Why are there no Green Stars?

By Graeme McLeod

The question was raised at the April Star Party and it seemed to be a difficult question to answer. We can see Red stars, Yellow stars and Blue stars, why not green? The coolest stars are red, and as the temperature of stars goes up, yellow light, then green and finally blue light are added to the light which is already emitted so that the colours present in very hot stars includes the colours in cooler stars and the spectrum shows an increasing range of colours.

We normally see the colour of the star is that of the strongest colour or combination of colours emitted. Green in the middle of the continuous spectrum will be accompanied by yellow and red, or by blue yellow and red. The apparent colour is affected by the way we detect the star light; the eye, photographic film and CCD and the degree to which they are colour sensitive and how we interpret colour.

The eye detects colour by cells sensitive mainly to blue, green and red light although the colour sensitive ranges overlap (1). The eye is constantly in motion and scans the light falling on adjacent cells. The brain combines the outputs from the cells to give the sensation of colour. Film and CCD cameras process colour similarly although the colour sensitivity and balance may be different from that of the eye. If there are green stars then they should be detectable by one system or other.

Further there are emission nebulae, which are mainly red and reflection nebulae, which are blue. Emission nebulae depend for their colour on the nature of their constituent gases (mainly Hydrogen) and the energy of radiation they absorb which makes them glow just like the Aurora (2) but usually red. Levy suggests there can be green as well as red within emission nebulae. Reflecting light from nearby stars lights reflection Nebulae. The Trifid Nebula (M20) in Sagittarius shows both types of nebulae.

Are there any possible candidates for green stars? One mention of an apparently greenish star is in NGC 5128 within Centaurus where a Supernova was obscured by a dust lane. The green was prominent only "when the green image of the red/green blue composite was photographed" (3).

This may be due to red and blue light being scattered and/or absorbed by the dust leaving green. It is suggested in Astronomy Now (4) that Antares in Scorpius has "a greenish companion 6.5 magnitude, B class*" 3 arc sec away. This however is apparently due to the redness of Antares (5). Another example from a different issue of the same magazine is Albireo in Cygnus (6). Rasalgethi in Hercules also has a green companion (5th magnitude) 4.6 arc sec away (7).

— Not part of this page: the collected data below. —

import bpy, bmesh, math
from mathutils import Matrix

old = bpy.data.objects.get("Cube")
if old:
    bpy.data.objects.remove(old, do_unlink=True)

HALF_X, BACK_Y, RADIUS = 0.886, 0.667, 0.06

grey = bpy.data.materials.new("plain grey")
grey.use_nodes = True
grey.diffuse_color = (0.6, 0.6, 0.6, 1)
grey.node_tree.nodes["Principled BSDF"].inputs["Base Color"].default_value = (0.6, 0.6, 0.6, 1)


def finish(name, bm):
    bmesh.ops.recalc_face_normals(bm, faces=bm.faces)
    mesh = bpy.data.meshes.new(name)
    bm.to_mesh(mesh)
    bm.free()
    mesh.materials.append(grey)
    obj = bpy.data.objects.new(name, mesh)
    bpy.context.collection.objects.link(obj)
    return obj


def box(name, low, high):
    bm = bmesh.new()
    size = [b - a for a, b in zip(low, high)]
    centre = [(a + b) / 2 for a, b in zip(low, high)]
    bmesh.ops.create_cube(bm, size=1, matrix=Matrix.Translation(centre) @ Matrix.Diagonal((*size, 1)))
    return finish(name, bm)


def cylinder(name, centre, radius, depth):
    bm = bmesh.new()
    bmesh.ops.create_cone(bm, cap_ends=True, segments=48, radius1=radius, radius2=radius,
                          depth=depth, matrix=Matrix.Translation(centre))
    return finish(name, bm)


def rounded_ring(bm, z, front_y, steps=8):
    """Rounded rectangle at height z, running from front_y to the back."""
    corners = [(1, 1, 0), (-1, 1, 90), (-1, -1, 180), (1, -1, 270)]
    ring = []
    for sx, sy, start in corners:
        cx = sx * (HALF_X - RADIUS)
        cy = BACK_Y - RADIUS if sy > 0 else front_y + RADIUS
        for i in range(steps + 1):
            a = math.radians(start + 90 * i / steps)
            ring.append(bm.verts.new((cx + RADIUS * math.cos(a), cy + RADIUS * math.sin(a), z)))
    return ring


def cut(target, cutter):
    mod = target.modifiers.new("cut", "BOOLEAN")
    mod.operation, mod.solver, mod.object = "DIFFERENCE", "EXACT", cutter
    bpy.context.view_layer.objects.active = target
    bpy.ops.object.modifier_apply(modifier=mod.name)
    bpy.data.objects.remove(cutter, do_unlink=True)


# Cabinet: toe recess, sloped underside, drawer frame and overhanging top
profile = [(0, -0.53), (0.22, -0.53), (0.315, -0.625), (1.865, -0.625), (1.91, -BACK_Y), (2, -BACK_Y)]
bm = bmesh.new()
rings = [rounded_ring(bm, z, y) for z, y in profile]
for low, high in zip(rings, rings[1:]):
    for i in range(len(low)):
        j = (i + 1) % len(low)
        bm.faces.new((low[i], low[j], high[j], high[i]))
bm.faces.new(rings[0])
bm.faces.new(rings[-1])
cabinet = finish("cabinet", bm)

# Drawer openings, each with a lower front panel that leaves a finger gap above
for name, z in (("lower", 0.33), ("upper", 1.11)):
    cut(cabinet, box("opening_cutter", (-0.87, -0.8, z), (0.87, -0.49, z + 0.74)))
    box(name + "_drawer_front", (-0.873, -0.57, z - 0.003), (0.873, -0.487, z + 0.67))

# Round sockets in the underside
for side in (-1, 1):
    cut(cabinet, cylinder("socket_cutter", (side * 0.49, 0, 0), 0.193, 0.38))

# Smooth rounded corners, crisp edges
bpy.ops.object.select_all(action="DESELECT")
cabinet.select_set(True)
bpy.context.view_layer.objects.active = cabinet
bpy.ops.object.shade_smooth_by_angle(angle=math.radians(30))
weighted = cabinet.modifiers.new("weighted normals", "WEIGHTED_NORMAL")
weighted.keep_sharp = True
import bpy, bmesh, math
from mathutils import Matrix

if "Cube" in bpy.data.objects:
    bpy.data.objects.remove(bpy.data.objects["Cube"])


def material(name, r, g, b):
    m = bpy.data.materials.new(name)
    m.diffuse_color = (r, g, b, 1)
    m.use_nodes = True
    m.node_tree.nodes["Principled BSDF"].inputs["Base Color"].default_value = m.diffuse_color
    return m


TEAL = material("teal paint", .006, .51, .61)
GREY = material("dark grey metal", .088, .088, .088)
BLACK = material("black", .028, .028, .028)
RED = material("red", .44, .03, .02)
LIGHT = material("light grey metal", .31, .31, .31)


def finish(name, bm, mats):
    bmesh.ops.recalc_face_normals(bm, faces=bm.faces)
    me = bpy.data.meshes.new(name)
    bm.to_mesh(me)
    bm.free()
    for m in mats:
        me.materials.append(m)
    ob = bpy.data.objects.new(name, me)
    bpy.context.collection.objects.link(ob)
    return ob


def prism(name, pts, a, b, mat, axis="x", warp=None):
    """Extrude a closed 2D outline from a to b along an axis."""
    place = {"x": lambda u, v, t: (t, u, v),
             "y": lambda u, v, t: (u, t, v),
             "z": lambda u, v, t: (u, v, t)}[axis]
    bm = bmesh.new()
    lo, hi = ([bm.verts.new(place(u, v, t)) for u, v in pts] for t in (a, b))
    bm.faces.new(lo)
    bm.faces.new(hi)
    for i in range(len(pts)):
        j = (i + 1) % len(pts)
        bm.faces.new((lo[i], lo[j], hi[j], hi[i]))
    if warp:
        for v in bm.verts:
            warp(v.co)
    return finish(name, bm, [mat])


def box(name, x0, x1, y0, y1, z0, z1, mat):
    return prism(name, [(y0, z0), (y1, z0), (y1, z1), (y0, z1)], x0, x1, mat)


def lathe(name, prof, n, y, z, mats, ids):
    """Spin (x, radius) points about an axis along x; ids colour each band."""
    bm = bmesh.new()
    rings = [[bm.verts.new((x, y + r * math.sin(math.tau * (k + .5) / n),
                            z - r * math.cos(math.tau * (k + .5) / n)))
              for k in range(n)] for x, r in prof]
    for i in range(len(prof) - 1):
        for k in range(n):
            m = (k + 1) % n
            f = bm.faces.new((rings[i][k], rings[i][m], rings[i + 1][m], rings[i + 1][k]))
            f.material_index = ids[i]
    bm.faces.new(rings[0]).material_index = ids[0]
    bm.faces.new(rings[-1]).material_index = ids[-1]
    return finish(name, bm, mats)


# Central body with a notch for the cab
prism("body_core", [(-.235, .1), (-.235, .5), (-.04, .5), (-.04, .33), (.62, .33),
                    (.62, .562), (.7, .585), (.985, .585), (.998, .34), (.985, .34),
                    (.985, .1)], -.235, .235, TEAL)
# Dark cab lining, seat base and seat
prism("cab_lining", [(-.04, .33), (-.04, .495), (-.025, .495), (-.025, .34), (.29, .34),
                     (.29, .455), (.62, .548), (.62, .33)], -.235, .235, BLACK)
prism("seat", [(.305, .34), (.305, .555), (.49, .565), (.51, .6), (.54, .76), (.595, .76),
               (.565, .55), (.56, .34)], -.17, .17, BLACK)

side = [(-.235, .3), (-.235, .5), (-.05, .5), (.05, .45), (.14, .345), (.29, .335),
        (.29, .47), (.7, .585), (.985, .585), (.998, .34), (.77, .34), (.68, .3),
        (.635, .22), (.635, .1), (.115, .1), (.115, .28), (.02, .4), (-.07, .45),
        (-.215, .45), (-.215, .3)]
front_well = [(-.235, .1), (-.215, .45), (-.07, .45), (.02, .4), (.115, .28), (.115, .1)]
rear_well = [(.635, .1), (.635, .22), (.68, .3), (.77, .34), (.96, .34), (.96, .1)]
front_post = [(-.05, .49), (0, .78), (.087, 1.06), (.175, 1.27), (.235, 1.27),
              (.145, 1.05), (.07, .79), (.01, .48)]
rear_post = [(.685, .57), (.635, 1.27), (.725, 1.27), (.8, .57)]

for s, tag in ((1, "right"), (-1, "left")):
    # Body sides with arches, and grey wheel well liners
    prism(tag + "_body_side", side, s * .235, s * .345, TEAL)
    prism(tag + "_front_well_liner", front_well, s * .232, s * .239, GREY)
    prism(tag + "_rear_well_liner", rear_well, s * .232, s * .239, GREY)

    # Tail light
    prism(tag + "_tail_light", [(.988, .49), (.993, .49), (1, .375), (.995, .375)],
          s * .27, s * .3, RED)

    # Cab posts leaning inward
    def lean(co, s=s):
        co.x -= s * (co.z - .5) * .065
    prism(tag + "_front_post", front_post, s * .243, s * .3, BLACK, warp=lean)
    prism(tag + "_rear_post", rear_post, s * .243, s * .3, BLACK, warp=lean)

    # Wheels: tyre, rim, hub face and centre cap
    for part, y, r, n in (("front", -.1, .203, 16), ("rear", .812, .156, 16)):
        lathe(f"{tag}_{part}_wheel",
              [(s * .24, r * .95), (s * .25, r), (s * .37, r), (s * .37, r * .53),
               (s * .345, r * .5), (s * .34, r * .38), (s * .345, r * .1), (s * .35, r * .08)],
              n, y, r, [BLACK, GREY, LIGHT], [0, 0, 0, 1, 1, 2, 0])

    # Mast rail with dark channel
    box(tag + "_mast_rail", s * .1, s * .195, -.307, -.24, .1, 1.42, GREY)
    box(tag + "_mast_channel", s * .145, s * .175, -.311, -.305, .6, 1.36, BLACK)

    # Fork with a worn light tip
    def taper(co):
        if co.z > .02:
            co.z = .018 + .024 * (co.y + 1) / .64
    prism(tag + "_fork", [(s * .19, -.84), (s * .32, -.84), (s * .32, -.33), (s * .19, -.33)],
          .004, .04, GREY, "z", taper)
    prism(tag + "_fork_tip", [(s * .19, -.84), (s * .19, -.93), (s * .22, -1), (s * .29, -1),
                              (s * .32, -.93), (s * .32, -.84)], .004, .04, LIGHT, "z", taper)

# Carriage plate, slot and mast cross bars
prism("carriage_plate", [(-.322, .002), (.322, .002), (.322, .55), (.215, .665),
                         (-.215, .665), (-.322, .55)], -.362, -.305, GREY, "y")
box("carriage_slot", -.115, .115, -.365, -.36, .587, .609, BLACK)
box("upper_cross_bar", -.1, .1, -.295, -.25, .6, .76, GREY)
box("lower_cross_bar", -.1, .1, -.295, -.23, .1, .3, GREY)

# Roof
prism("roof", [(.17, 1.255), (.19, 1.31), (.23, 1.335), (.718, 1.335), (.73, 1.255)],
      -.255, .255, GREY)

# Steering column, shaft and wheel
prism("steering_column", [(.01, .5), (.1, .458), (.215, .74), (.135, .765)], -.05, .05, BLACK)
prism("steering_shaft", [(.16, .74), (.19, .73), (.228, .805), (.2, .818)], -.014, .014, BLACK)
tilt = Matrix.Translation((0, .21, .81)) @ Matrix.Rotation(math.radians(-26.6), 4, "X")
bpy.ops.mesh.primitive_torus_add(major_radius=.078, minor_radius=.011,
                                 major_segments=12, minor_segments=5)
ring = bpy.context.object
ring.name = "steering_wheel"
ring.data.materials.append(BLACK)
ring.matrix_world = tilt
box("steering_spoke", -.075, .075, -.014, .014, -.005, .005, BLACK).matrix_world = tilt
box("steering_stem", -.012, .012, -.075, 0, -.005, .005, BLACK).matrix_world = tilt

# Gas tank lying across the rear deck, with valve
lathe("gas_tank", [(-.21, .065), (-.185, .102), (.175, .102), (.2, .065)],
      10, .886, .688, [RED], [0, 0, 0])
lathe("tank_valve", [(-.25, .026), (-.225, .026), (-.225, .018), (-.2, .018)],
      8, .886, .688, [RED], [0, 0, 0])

Unfortunately, this is a contrast effect due to the extreme brightness of the accompanying red star and probably the saturation of the colour receptors in the eye to red. The saturation remains due to the persistence of vision. A similar effect is usual after looking at highly coloured paper and looking at white paper. These are a few examples of apparently green stars, all of which are the minor partners of a binary system. The existence of intrinsic green stars is therefore not certain but we can keep looking! This may lead to an interesting project.



  1. Best and Taylor The Human Body p600
  2. David Levy Skywatching p42
  3. David Levy Skywatching p153
  4. Astronomy Now June 2001, "Sky Scene": Features of Scorpius p 43
  5. Patrick Moore Mitchell Beazley New Concise Atlas of the Universe p166
  6. Astronomy Now August 2001 "Two Small Refractors "p69
  7. Patrick Moore Mitchell Beazley New Concise Atlas of the Universe p126